Chittagong Hill Tracts: Peace Procession in Rangamati
The local administration of the Rangamati District in the Chittagong Division coordinated a peace march aimed to alleviate tensions between the Bangalee and indigenous communities. At the same time, Chittagong Hill leaders ask for the CHT Agreement to be implemented before the Government starts operating a new medical college in the region, but the leaders in Dhakka want to keep the two issues separate.
Below is an article by The Daily Star:
Photo courtesy of Md. [email protected]
The Rangamati district administration organised a “peace procession” in the town yesterday noon [Tuesday 13 January 2015] to tame the tension between Bangalee settlers and indigenous people over their conflicting priorities.
Adivasi leaders demand that the Chittagong Hill Tracts (CHT) land dispute resolution commission law be amended before the operation of Rangamati Medical College begins while Bangalee leaders say such a development issue should not be linked to the implementation of 1997 CHT peace accord.
Leaders of the two groups discussed the law and order situation at a special meeting before the procession but could not reach a consensus on the key issues that had raised the tension.
The administration lifted Section 144 for a brief time for the procession to took place but later resumed it. It, however, did not resume the curfew, which was in place from Monday [12 January 2015] 5:00pm to 7:00am yesterday [Tuesday 13 January 2015], as no untoward incident occurred since Sunday [11 January 2015] midnight, reports a correspondent.
In the meeting, Bangalee and indigenous leaders demanded that the administration take measures against those who spread rumours and instigated ethnic clashes.
Ethnic clashes keep occurring in Rangamati as those people have never been punished, said the speakers at the meeting. An inquiry committee formed after an incident of violence in September 2012 held a number of people responsible in its report but no action was taken against them.
Senior citizens, local government representatives, political leaders, law enforcers and officials from the local administration were present in the meeting.
The meeting decided to impose restrictions on the purchase and carrying of objects like marble, Jaaler kathi (iron sticks used in fishing nets) and catapults that had been used in Sunday [11 January 2015]'s violence. Traders were asked to inform the district administration of their stocks of those things and to keep the name and address of the buyers.
However, fishermen would not be barred from buying jaaler kathi, meeting participants said.
Ordinary people did not join the peace procession, as the situation was yet to be normal in the town. Vehicular movement was thin and most of the shops were closed. No inter-district buses or water vessels left Rangamati.
Meanwhile, king of Chakma circle Raja Debashis Roy appreciated the administration's stringent action to stop the violence.
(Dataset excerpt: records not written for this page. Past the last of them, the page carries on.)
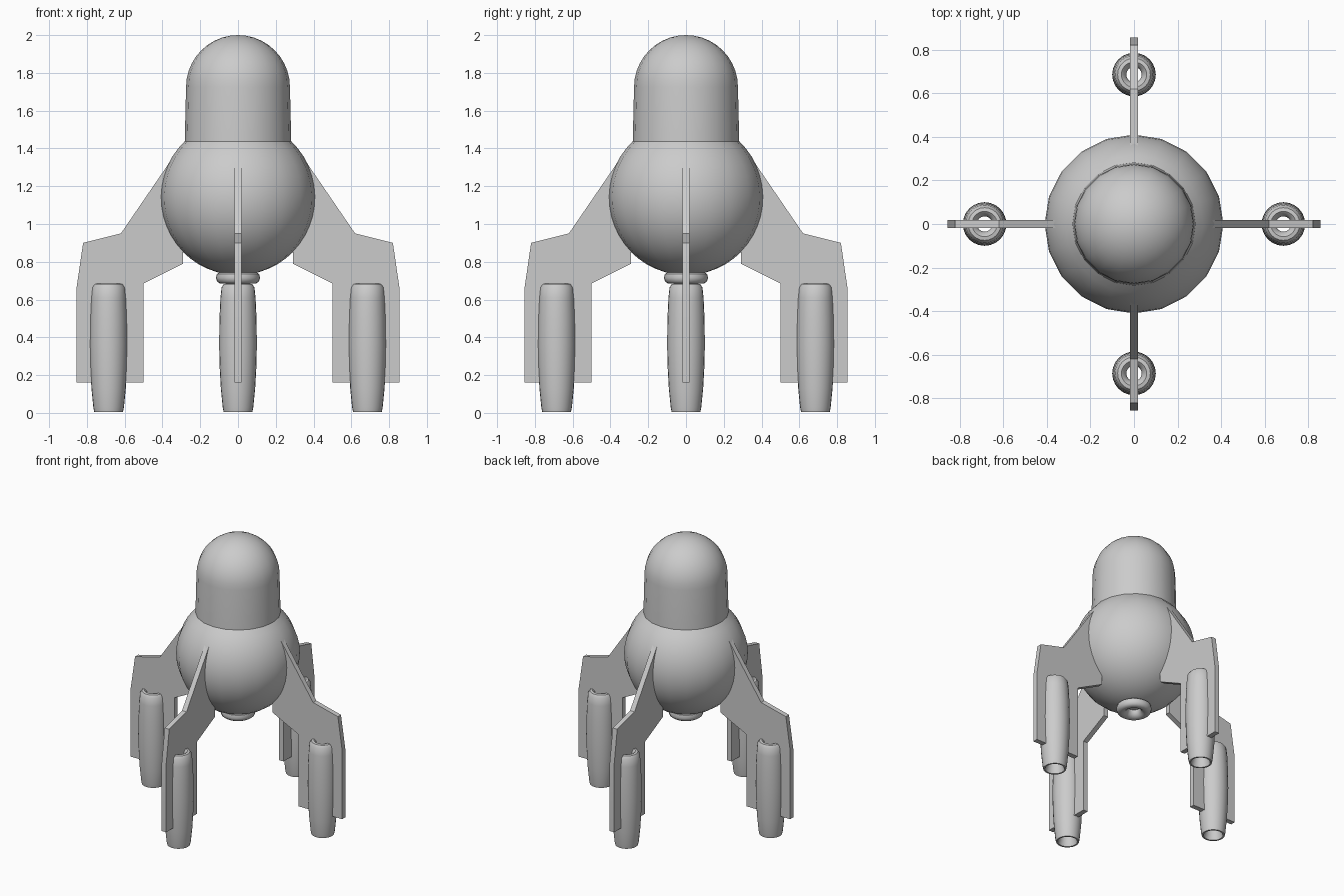
import bpy, bmesh, math
from mathutils import Matrix

if "Cube" in bpy.data.objects:
    bpy.data.objects.remove(bpy.data.objects["Cube"])


def finish(name, bm, angle=40):
    bmesh.ops.remove_doubles(bm, verts=bm.verts, dist=1e-5)
    bmesh.ops.recalc_face_normals(bm, faces=bm.faces)
    me = bpy.data.meshes.new(name)
    bm.to_mesh(me)
    bm.free()
    ob = bpy.data.objects.new(name, me)
    bpy.context.collection.objects.link(ob)
    bpy.ops.object.select_all(action='DESELECT')
    ob.select_set(True)
    bpy.context.view_layer.objects.active = ob
    bpy.ops.object.shade_smooth_by_angle(angle=math.radians(angle))
    return ob


def lathe(name, profile, steps, closed=False, loc=(0, 0, 0)):
    """Revolve an (r, z) profile around the vertical axis."""
    bm = bmesh.new()
    vs = [bm.verts.new((r, 0, z)) for r, z in profile]
    es = [bm.edges.new(p) for p in zip(vs, vs[1:])]
    if closed:
        es.append(bm.edges.new((vs[-1], vs[0])))
    bmesh.ops.spin(bm, geom=vs + es, cent=(0, 0, 0), axis=(0, 0, 1),
                   angle=2 * math.pi, steps=steps, use_duplicate=False)
    ob = finish(name, bm)
    ob.location = loc
    return ob


def arc(r, zc, a0, a1, n, rz=None):
    angles = [math.radians(a0 + (a1 - a0) * i / n) for i in range(n + 1)]
    return [(max(0, r * math.cos(a)), zc + (rz or r) * math.sin(a)) for a in angles]


# Round body, cut off where the dome begins
lathe("body", arc(0.41, 1.14, -90, 47, 18), 20)

# Domed cabin
lathe("dome", [(0.282, 1.435)] + arc(0.275, 1.725, 0, 90, 10), 20)

# Ring nozzle under the body
lathe("center_nozzle", [(0.04, 0.75), (0.09, 0.75), (0.112, 0.735), (0.117, 0.715),
                        (0.11, 0.695), (0.095, 0.685), (0.07, 0.685), (0.05, 0.7),
                        (0.04, 0.72)], 24, closed=True)

# Fin outline (distance from axis, height) and hollow booster profile
FIN = [(0.29, 1.28), (0.36, 1.33), (0.62, 0.95), (0.82, 0.90), (0.855, 0.66),
       (0.855, 0.16), (0.50, 0.16), (0.50, 0.685), (0.29, 0.79)]
BOOSTER = [(0.065, 0.005), (0.076, 0.005), (0.081, 0.03), (0.091, 0.13), (0.097, 0.24),
           (0.1, 0.36), (0.098, 0.5), (0.093, 0.61), (0.087, 0.665), (0.075, 0.682),
           (0.058, 0.685), (0.043, 0.672), (0.035, 0.64), (0.035, 0.36), (0.045, 0.15),
           (0.056, 0.04)]

for i, side in enumerate(("right", "back", "left", "front")):
    a = i * math.pi / 2
    # Flat fin leg
    bm = bmesh.new()
    face = bm.faces.new([bm.verts.new((r, -0.018, z)) for r, z in FIN])
    ext = bmesh.ops.extrude_face_region(bm, geom=[face])
    bmesh.ops.translate(bm, vec=(0, 0.036, 0),
                        verts=[v for v in ext["geom"] if isinstance(v, bmesh.types.BMVert)])
    bmesh.ops.rotate(bm, verts=bm.verts, matrix=Matrix.Rotation(a, 3, 'Z'))
    finish(side + "_fin", bm, 20)
    # Booster tube on the fin
    lathe(side + "_booster", BOOSTER, 24, closed=True,
          loc=(0.685 * math.cos(a), 0.685 * math.sin(a), 0))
He recommended forming a joint citizens' committee in all neighborhoods to maintain peace and a police force comprising Bangalees and indigenous people.